Riding For Change
Published 6:00 pm Sunday, July 10, 2011
Thomas Armstrong remembers his arrest inJackson for taking part in a civil rights protest.
It was 1961 and Armstrong was a student at Tougaloo College. Withthree others, the Jefferson Davis County native walked into the”whites only” waiting area of a Jackson bus station to participatein a freedom ride protest action.
“Chief of Police James Ray was there, and he told us to leave,”Armstrong recalled.
The four of them did not leave and were arrested.
Armstrong described his experience Friday at the Lincoln CountyPublic Library where he was to discuss and sign copies of his book,”Autobiography of a Freedom Rider.” The book was co-written byArmstrong and Natalie Bell, a journalist from New York.
“We want to generate conversation about the contributions of bothblack and white Mississippians to the civil rights movement,” saidBell, who accompanied Armstrong on the book tour.
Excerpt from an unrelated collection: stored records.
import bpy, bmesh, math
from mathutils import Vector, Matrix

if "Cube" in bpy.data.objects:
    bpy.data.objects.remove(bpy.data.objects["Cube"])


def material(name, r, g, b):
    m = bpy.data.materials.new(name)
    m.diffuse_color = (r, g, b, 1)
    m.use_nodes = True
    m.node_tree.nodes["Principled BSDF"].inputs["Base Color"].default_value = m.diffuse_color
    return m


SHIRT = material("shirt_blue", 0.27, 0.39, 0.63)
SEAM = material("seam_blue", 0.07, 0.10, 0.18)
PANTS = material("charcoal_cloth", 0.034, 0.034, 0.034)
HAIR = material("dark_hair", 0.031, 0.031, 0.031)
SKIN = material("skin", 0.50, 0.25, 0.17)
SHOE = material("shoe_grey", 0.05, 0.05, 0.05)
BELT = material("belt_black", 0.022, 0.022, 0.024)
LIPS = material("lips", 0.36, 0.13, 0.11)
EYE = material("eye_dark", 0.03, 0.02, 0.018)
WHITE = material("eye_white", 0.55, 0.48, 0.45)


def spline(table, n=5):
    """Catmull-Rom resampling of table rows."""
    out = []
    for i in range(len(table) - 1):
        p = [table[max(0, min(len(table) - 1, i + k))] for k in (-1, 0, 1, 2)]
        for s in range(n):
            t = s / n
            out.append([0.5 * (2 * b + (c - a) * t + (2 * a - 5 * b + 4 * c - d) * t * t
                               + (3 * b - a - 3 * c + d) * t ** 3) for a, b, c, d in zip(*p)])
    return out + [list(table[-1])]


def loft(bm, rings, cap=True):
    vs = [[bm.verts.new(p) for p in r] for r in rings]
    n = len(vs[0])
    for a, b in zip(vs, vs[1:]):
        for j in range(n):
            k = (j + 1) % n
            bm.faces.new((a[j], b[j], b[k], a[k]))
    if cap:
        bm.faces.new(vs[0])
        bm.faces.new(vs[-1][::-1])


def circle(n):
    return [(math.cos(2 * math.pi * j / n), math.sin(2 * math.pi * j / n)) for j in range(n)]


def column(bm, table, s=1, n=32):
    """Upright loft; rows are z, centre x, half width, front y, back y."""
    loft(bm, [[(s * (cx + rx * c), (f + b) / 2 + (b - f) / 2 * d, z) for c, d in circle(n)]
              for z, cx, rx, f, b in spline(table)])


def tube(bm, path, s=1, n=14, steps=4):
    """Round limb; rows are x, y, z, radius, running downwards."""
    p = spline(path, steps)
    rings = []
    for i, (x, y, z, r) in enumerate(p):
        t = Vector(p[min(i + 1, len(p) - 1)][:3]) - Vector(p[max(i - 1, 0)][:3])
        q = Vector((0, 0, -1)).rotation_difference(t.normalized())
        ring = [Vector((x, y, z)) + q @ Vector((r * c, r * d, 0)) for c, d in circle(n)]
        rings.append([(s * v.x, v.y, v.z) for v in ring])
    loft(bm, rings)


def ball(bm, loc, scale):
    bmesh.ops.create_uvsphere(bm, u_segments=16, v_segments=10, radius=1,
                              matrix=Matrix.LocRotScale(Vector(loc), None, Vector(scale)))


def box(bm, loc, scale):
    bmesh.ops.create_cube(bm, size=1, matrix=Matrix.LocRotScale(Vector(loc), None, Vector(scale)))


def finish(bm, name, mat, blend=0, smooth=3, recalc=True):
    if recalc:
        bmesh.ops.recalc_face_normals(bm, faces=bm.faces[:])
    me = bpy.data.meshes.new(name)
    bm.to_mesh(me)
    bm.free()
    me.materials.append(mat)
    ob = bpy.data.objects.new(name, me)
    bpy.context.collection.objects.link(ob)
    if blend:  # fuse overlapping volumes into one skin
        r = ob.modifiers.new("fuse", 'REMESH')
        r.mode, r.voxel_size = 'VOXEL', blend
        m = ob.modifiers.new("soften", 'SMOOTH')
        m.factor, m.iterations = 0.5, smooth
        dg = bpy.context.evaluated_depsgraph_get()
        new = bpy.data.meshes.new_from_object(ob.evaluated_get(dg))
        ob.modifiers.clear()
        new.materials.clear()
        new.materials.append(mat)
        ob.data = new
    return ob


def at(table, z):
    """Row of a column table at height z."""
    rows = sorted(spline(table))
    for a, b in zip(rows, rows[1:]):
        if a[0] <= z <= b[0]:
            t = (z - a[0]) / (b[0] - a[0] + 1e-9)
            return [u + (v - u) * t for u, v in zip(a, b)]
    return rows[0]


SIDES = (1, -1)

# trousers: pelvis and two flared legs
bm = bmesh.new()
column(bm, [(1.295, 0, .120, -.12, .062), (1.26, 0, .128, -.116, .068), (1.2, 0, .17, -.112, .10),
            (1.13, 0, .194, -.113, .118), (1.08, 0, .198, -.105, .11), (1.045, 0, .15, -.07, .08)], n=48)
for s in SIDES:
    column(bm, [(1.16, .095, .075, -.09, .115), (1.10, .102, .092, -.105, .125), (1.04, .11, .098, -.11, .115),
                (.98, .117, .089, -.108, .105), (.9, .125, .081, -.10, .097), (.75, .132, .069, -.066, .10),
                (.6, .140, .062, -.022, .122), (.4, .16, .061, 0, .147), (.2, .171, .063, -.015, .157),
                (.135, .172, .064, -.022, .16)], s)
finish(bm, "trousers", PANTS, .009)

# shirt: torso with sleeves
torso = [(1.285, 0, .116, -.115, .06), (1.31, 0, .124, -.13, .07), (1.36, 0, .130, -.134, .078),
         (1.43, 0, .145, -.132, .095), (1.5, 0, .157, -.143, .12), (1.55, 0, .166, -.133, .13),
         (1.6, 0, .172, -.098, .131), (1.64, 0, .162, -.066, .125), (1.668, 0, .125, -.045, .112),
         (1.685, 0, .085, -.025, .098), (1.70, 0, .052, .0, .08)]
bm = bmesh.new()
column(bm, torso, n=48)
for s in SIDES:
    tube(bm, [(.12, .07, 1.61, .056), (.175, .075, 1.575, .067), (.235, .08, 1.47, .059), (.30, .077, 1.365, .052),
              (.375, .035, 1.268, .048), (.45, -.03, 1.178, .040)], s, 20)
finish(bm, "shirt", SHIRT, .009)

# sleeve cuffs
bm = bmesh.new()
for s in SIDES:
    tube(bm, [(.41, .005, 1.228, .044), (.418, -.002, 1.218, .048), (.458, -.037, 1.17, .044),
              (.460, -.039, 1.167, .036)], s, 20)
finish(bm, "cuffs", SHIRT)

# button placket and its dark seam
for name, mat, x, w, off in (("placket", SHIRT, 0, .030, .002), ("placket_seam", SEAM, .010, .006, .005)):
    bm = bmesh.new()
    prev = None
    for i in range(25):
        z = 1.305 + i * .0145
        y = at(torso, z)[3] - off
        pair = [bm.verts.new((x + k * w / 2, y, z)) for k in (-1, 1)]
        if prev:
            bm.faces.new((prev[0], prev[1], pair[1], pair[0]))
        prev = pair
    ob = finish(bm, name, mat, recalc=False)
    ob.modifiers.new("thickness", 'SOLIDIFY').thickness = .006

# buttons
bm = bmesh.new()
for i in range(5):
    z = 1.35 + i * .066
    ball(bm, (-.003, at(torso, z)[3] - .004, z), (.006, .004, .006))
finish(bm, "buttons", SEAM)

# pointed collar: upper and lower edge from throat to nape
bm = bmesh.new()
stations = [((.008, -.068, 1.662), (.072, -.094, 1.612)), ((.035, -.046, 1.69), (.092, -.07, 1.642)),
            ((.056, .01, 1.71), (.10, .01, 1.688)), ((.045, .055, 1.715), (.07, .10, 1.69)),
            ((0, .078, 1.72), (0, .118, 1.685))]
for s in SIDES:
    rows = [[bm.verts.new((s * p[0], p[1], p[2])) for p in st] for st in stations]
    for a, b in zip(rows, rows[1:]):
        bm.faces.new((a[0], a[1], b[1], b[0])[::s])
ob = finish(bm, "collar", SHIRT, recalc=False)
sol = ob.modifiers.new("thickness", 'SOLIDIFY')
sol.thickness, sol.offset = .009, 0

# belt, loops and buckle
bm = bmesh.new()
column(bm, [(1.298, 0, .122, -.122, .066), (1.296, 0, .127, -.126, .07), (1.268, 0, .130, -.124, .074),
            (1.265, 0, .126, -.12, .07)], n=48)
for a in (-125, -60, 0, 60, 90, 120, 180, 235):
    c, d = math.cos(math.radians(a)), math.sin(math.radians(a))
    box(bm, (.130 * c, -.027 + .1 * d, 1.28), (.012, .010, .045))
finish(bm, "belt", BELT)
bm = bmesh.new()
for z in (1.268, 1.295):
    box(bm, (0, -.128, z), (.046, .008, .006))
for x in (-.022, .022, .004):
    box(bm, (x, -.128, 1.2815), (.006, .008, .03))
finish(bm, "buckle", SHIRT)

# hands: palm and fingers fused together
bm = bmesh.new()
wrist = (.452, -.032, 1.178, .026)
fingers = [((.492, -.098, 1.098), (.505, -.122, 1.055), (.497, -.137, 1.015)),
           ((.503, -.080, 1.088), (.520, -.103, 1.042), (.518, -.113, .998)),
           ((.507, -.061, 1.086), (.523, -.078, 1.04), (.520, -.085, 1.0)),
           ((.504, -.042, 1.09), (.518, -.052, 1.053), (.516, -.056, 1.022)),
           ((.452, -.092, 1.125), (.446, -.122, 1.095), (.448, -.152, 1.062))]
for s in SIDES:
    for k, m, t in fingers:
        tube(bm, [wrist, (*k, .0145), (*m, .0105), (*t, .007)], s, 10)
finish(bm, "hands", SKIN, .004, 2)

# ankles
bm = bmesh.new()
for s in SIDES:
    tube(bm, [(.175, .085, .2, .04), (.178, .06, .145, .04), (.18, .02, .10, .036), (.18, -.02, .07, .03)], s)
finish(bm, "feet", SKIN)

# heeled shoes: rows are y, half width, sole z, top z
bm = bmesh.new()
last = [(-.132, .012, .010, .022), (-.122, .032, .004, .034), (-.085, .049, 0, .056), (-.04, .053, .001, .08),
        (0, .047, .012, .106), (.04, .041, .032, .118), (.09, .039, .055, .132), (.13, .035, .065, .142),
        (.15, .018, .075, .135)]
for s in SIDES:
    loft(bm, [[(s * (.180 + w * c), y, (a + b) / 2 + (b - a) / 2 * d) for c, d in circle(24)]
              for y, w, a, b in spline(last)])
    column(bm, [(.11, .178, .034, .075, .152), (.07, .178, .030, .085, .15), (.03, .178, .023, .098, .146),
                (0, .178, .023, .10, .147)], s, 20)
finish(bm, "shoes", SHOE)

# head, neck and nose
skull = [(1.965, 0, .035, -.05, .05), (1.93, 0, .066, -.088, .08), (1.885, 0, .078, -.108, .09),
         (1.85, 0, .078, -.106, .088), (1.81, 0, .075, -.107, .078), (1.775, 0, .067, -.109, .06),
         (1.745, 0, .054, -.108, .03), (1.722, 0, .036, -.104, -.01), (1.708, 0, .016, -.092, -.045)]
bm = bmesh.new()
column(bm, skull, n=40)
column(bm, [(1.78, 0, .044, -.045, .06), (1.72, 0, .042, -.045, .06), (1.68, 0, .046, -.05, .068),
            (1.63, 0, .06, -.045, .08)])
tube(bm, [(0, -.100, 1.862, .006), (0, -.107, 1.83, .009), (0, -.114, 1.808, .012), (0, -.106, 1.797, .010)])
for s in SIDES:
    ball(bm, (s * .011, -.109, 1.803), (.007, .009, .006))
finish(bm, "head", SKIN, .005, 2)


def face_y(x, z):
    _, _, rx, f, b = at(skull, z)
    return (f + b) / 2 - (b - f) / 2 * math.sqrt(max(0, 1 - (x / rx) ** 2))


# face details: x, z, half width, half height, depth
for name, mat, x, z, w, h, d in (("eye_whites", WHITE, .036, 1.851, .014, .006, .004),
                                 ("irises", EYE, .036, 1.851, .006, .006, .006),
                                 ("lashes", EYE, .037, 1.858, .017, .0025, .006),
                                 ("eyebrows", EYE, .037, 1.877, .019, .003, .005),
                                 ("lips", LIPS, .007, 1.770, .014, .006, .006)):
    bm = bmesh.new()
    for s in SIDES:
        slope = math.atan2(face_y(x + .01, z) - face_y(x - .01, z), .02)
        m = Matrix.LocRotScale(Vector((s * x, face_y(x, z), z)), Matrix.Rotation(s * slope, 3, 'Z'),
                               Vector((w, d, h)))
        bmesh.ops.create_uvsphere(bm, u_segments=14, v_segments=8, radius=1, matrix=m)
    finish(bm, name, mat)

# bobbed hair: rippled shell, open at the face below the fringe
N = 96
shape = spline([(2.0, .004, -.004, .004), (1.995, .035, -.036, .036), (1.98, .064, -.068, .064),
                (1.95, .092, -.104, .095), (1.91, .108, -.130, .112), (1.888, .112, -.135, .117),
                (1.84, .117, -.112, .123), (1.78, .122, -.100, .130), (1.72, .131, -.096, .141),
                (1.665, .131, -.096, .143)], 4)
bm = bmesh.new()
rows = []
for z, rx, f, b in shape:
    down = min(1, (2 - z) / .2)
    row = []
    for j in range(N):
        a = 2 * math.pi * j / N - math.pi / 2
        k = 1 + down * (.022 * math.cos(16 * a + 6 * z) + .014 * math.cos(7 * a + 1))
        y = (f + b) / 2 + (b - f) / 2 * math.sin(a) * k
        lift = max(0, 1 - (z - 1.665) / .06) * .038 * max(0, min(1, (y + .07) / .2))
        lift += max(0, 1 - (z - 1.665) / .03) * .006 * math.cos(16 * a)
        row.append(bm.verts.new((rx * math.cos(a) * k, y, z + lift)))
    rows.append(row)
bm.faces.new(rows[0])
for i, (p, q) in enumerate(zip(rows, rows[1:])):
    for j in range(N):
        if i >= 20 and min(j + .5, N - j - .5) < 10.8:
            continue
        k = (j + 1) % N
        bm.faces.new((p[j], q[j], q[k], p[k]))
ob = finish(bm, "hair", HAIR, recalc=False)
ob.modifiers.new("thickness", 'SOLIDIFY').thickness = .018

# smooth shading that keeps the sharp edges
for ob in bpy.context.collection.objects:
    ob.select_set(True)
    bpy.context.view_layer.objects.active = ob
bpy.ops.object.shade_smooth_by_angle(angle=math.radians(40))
Armstrong’s concern with social justice and civil rights beganwhile living in his hometown of Lucas, a black community of about100 families near Prentiss.
“I guess I became concerned about conditions of blacks and whitesin Jefferson Davis County when I was 13,” Armstrong said.
Armstrong’s 13-year-old concern transformed into action hisfreshman year at Tougaloo College. Armstrong attended a “massmeeting” in Jackson and heard Medgar Evers, field secretary for theNAACP, speak.
Evers began to read the names of black voters arbitrarily strickenfrom the rolls.
“When he said the names from Jefferson Davis County, I realizedsome of them were relatives of mine,” Armstrong said. “I felt nochoice but to volunteer.”
After that night, Armstrong became actively involved with effortsto get more blacks registered to vote. He said ensuring blackparticipation in the electoral process was a vital step.
“We felt the only way out of what we called bondage was to vote inthe system,” Armstrong said.
Armstrong’s story represented more than a professional project andresonated personally for Bell, who has family from Prentiss.
“It was gratifying to learn of our community’s connection to thecivil rights movement,” Bell said.
She gained new insight into the way her family was forced to livefor many years.
“My mom didn’t talk about those times. There was a lot of fear anda lot of trauma,” Bell said. “I learned a lot from working withThomas.”
In return for what she learned and gained, Bell helped Armstrongbring a longtime project to completion.
Armstrong’s family first spoke to him about writing his experiencesinto a book and the idea stayed with him until he did begin towrite. Drafting the initial manuscript took about two years.
When Armstrong met Bell while researching his family history, shetook what he had written and altered it into a narrative form.
Armstrong described the experiences relayed through the book as”many years ago.” But those many years have not dulled hiscompulsion to reach out and work to accomplish positive change.
Armstrong wants to encourage young people to take action as he andothers did, and he also promotes civic engagement programs inschools. Armstrong believes leadership training should be animportant part of school curriculum.
He hopes the book will act as another means toward the goal ofengaged youth.
“I was barely 17 when I got involved with the movement,” Armstrongsaid. “I’m hoping young people will read and see what other youngpeople were able to do.”